Like so many galaxies, Andromeda is very prone to galactic cannibalism. Galactic cannibalism is when two galaxies pass too near to each other and the galaxy with the stronger gravitational force strips the other of it's planets and "eats" it. Of course, Andromeda isn't the only galaxy that likes to eat it's neighbors, evidence shows that even the Milky Way has done it in the past.
Most of the objects around our galaxy are redshifted, which means they are moving away from us. However, astrophysicists have found that the Andromeda galaxy is blueshifted, which means it is coming at us.
It's believed that galactic cannibalism is quite a common occurence in the universe, but we have such a limited scope of the universe that there is no exact way to measure how often. It's just the nature of the universe that big galaxies get bigger and smaller ones are eventually absorbed. It seems that the universe is still settling after the events of the big bang.
This may sound like the end of life for us, but unless you plan for living for billions of years there's no reason to fear. The fight between Andromeda and the Milky Way is about 4.5 billion years away. 
By then, the Earth very well may have exhausted all the life on it anyway.
They estimate that in about two billion years the process will start when our galaxies float past each other. A tail of stars will become entangled around Andromedas' tail and we'll absorb into each other. The Andromeda galaxy is home to trillions of stars and evidence suggests that it's absorbed several other galaxies in the past, but the exact number is unknown. It's possible when our two galaxies combine, that no catastrophic event will happen, merely that the night sky will change drastically. The trillions of stars in the Andromeda galaxy are spaced about as big as two grains of sand separated by a football field, so it is likely that our solar system will just find a small empty space to make home without any damaging collisions.

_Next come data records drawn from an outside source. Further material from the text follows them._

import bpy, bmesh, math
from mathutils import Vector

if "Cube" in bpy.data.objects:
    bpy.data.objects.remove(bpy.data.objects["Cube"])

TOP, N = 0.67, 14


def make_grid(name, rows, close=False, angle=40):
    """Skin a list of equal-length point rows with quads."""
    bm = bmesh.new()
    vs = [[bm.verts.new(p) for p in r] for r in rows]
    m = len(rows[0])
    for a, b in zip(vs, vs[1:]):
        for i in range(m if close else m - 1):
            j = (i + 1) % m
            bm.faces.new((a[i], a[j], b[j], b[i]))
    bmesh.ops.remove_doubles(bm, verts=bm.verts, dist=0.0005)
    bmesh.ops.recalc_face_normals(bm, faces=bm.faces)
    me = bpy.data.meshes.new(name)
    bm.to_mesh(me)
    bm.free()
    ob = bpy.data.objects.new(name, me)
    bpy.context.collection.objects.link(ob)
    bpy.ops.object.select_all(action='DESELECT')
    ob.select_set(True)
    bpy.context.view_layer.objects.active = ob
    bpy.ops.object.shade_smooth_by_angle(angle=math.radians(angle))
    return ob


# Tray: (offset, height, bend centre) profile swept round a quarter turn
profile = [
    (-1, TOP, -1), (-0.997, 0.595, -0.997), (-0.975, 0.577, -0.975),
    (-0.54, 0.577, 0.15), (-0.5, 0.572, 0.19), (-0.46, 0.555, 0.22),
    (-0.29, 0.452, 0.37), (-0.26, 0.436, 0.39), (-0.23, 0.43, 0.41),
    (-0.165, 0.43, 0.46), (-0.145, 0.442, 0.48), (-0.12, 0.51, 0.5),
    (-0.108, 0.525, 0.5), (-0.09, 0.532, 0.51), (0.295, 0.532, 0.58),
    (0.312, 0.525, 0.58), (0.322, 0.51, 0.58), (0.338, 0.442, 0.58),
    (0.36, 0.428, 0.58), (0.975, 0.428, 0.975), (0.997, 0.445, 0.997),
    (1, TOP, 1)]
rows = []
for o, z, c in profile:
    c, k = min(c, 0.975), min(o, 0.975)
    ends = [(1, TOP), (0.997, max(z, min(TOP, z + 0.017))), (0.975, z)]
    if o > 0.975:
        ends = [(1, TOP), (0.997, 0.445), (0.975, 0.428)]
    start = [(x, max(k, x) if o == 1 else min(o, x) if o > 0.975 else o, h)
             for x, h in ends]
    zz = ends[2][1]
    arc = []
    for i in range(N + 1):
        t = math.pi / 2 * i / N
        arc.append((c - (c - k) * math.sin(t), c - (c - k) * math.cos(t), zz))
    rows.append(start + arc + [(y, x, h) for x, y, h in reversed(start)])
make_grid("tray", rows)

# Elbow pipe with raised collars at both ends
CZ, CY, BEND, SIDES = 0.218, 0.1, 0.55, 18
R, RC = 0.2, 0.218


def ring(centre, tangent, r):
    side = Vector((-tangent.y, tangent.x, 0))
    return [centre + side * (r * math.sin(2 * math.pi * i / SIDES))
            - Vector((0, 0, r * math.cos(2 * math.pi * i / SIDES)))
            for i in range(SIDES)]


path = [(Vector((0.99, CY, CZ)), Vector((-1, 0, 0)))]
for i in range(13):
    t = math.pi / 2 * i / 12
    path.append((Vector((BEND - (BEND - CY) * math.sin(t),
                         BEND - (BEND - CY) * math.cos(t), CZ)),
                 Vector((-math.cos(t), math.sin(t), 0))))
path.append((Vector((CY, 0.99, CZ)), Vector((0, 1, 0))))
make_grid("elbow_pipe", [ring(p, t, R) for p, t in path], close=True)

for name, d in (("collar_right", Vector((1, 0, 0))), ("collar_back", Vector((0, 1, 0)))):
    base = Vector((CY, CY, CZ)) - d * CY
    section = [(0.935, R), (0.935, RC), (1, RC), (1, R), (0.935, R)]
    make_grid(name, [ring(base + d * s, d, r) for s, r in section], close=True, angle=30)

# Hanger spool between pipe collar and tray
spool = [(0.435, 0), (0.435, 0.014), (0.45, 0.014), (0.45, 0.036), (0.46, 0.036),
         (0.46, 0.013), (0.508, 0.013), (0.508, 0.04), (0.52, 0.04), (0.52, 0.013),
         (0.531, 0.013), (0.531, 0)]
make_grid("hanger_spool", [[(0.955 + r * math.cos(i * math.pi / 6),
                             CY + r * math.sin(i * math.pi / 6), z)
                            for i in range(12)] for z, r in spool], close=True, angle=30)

Though a collision is only one of the worries, the more pressing worry for life on Earth in those billions of years is where the sun will be. If it ends up too far, we'll freeze, too close, we'll boil. Or of course the sun could become obscured by one of the many clouds of gas and dust that gives every galaxy it's color. In the end, if nothing major happens, it will give humans a vastly better range on the universe, a closer look at stars that were previously unexaminable or undiscovered, and a brilliant new night sky.